[1 NJ Page 22]
sole purpose was to grant such review to the prisoner whose discharge is refused. The cited statutory provision was originally incorporated into our statute law in the revision of 1877 (p. 475, sec. 53); and it would seem that the design was to render reviewable the order refusing the prisoner's discharge. Not long before the Court of Errors and Appeals declared it to be a vexed question whether an appeal or writ of error would lie "in a pure habeas corpus case." The State, Baird, pros. v. Baird and Torrey, 19 N.J. Eq. 481, 488. A statute in derogation of the common law is to be strictly construed. It is inconceivable that the Legislature would undertake to lodge such vast summary power, concerned as it is with vital interests of society, in a single judge without judicial review to secure the integrity of the criminal process and to confine the exercise of such jurisdiction within the law. The acceptance of the interpretation thus propounded would constitute an impairment of the common-law power of review by certiorari reserved to the late Supreme Court by the Constitution of 1844; and this is inadmissible. Green v. Jersey City, 42 N.J.L. 118; Green v. Heritage, supra; Flanagan v. Plainfield, 44 N.J.L. 118; Traphagen v. West Hoboken, 39 N.J.L. 232; Marcus v. Graver, supra; Degenring v. Kimble, 115 N.J.L. 379. See, also, New Jersey Railroad Transp. Co. v. Suydam, supra; Kingsland v. Gould, 6 N.J.L. 161.
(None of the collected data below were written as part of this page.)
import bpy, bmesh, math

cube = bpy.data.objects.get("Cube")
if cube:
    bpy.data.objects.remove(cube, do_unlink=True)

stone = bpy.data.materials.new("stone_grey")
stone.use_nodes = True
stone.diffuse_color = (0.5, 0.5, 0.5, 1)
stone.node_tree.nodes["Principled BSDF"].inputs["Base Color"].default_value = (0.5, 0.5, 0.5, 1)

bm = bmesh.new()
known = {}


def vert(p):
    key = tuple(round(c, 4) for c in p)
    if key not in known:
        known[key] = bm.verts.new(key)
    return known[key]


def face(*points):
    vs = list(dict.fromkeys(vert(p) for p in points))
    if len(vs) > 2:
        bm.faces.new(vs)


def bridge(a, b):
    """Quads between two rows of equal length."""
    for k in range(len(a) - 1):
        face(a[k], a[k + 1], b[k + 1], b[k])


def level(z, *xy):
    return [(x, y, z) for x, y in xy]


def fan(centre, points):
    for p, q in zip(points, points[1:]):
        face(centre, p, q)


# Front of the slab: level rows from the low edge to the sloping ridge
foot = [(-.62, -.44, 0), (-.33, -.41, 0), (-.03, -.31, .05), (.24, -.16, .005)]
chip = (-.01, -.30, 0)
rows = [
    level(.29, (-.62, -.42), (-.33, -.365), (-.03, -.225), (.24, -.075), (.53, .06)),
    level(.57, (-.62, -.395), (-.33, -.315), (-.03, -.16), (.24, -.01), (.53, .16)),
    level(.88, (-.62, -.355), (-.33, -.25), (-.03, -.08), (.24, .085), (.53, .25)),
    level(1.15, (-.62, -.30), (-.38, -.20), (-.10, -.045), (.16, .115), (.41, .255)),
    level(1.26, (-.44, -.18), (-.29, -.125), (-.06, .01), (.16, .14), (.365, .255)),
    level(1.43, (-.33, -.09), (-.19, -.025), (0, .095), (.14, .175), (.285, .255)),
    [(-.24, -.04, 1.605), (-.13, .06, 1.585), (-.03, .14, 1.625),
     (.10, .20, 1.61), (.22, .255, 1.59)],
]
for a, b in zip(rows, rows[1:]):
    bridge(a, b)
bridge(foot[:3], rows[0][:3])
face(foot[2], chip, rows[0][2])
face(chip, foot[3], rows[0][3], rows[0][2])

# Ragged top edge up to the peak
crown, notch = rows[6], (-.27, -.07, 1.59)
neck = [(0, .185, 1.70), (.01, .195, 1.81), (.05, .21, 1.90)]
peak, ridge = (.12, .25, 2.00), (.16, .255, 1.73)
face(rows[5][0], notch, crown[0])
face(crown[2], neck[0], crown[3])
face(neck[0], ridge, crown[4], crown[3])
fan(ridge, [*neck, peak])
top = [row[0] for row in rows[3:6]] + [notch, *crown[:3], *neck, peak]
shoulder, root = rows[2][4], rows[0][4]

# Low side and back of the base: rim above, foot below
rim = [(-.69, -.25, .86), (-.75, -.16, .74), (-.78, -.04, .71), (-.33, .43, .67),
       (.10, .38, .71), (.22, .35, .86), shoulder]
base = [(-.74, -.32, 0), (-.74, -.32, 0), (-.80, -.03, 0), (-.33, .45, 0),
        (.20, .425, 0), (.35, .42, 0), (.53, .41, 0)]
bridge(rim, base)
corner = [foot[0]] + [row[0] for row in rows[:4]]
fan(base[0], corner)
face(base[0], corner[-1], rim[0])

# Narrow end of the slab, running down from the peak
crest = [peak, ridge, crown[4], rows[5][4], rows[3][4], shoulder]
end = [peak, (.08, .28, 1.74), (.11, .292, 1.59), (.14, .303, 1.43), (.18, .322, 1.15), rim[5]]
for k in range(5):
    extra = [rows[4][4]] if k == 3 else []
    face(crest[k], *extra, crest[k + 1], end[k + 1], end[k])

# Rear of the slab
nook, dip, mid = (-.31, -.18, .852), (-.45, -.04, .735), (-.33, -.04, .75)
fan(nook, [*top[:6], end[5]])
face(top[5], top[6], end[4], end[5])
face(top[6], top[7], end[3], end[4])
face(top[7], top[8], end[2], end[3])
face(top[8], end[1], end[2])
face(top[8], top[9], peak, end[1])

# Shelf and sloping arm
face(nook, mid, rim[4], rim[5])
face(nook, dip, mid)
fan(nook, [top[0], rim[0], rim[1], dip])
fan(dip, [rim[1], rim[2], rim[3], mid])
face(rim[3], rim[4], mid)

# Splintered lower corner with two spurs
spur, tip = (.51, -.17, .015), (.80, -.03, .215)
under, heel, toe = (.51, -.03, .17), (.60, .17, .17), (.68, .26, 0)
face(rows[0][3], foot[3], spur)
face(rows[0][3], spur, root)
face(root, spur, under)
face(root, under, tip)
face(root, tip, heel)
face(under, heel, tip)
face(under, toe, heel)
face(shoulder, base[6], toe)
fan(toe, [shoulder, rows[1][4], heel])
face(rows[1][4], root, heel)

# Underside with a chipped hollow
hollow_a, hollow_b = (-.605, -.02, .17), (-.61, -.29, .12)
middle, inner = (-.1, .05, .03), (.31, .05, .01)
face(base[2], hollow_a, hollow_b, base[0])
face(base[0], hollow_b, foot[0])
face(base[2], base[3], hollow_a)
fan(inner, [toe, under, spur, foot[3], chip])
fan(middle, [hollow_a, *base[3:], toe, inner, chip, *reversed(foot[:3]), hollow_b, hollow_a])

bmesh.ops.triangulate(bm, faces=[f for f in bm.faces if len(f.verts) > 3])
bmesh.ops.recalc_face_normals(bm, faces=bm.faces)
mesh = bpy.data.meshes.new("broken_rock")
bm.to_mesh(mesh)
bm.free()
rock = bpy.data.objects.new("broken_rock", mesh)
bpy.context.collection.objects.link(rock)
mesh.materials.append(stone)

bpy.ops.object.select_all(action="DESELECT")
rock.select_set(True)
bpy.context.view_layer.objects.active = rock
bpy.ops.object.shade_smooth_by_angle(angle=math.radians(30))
Thus we are brought to a consideration of the issue on the merits.
We concur in the reasoning of Mr. Justice Eastwood for the Supreme Court. The license to be at large granted to appellant by the Court of Pardons on June 25, 1946 was plainly limited in its terms to the judgment of conviction of robbery in the Bergen Quarter Sessions on March 20, 1940. The license to be at liberty given to appellant on June 19, 1939, covering the convictions of robbery and atrocious assault and battery with intent to kill had in the Essex Quarter Sessions on February 14, 1934, was revoked by the Court of Pardons on February 18, 1942; and under the statute appellant was subject to imprisonment for the service of the remainder of the sentences imposed upon the earlier convictions.
[1 NJ Page 23]
R.S. 2:198-3 directs the revocation of such a license if the holder "has violated any of the terms, conditions or limitations thereof, or any penal law of this state, or of any other state, or of the United States." R.S. 2:198-4 provides for the arrest of the holder of the license, upon its revocation, "and his return to the place of confinement from which he was released thereunder," there to "be detained * * * according to the terms of his original sentence;" and if the discharge on license was from the institution in which the prisoner is confined on the later conviction, the warden or keeper of the institution is directed to "detain him therein according to the terms of his original sentence." Thus, the requirement of individuation in the issuance of such licenses is implicit in the statute so that, for one thing, the warden or keeper and others in authority will know what to do in the performance of their duties under the law; and it is to be presumed that the Court of Pardons had this in view.
The license to be at large has reference to the particular offense specified therein, and the sentence imposed upon the conviction thereof, and its operation is limited accordingly.
The judgment of the Supreme Court is affirmed.